»»
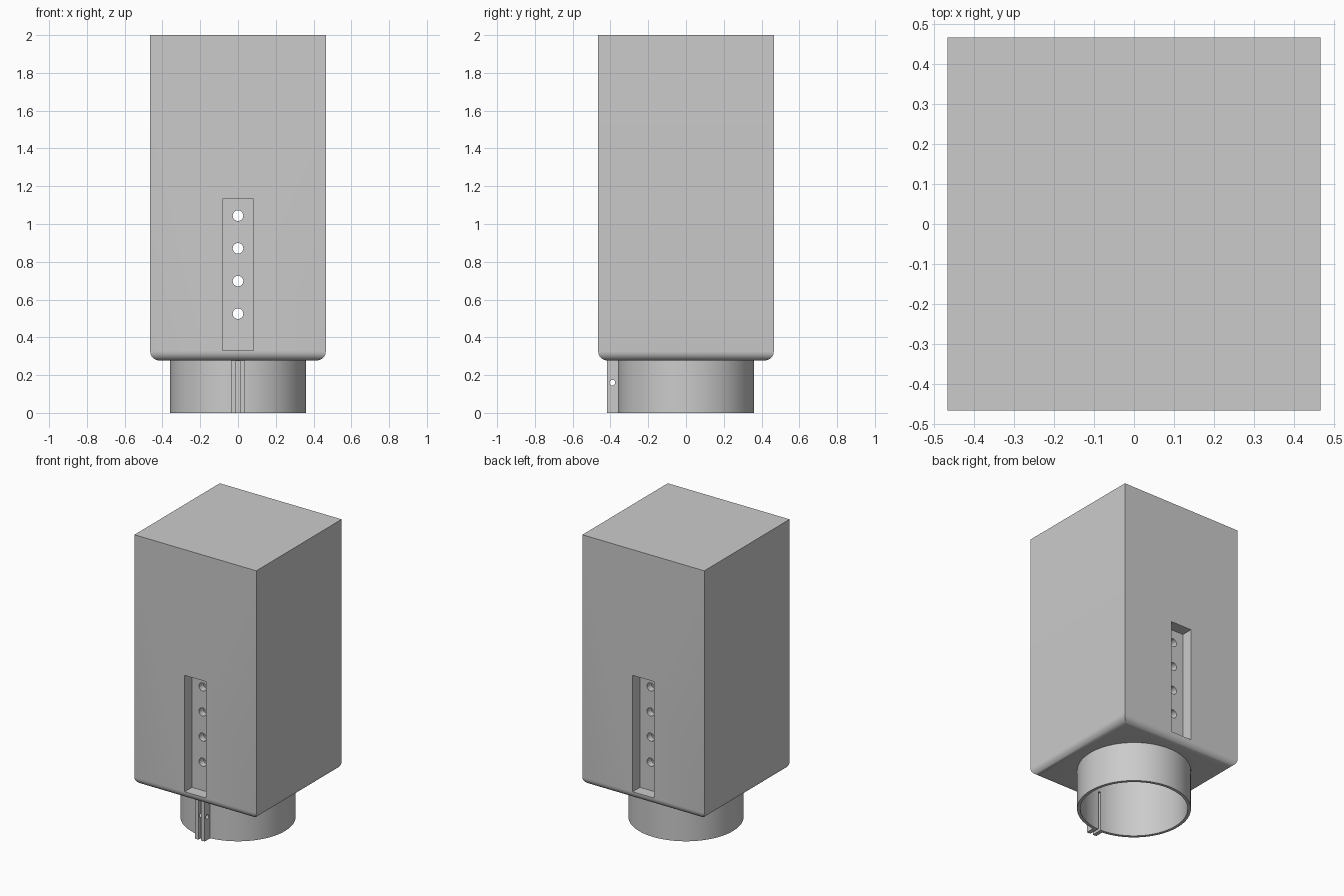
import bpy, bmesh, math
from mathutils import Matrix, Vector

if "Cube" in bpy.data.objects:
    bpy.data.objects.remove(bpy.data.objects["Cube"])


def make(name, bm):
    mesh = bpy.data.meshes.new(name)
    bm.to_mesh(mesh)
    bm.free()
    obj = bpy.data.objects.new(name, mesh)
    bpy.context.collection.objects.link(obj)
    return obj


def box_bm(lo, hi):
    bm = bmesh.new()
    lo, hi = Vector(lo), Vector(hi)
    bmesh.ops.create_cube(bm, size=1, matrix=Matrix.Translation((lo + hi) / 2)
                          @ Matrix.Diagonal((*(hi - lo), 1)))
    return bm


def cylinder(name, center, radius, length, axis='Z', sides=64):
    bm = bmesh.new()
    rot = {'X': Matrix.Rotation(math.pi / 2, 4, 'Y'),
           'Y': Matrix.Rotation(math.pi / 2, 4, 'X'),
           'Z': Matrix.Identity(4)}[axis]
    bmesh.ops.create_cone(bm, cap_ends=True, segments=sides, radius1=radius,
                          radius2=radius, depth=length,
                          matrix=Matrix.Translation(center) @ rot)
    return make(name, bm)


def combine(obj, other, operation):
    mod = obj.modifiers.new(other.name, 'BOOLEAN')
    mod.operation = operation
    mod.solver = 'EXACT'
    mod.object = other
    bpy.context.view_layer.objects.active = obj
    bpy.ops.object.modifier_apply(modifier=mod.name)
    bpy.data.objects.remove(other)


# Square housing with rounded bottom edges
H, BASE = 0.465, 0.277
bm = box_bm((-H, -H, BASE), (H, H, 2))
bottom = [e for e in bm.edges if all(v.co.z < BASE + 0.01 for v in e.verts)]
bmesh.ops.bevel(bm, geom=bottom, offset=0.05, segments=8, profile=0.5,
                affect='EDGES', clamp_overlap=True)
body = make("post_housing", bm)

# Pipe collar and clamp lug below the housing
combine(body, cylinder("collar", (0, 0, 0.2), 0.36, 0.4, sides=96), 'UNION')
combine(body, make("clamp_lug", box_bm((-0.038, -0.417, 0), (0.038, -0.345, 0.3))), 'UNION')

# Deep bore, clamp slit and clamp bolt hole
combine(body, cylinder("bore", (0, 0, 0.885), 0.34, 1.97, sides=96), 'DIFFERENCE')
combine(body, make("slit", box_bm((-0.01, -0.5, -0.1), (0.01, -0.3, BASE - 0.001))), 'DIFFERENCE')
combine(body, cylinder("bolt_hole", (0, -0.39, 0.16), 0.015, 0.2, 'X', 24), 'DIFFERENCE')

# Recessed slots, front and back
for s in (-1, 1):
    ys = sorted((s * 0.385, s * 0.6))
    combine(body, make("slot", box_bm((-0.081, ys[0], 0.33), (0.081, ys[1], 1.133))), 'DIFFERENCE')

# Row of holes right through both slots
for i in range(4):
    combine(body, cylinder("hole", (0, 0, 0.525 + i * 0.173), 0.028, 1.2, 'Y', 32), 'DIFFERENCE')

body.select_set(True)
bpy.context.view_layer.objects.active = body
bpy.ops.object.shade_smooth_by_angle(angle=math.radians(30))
««
*WORK TASK*
Return each line from the data where the string "BASE" can be found.

*ANSWER AREA*
H, BASE = 0.465, 0.277
bm = box_bm((-H, -H, BASE), (H, H, 2))
bottom = [e for e in bm.edges if all(v.co.z < BASE + 0.01 for v in e.verts)]
combine(body, make("slit", box_bm((-0.01, -0.5, -0.1), (0.01, -0.3, BASE - 0.001))), 'DIFFERENCE')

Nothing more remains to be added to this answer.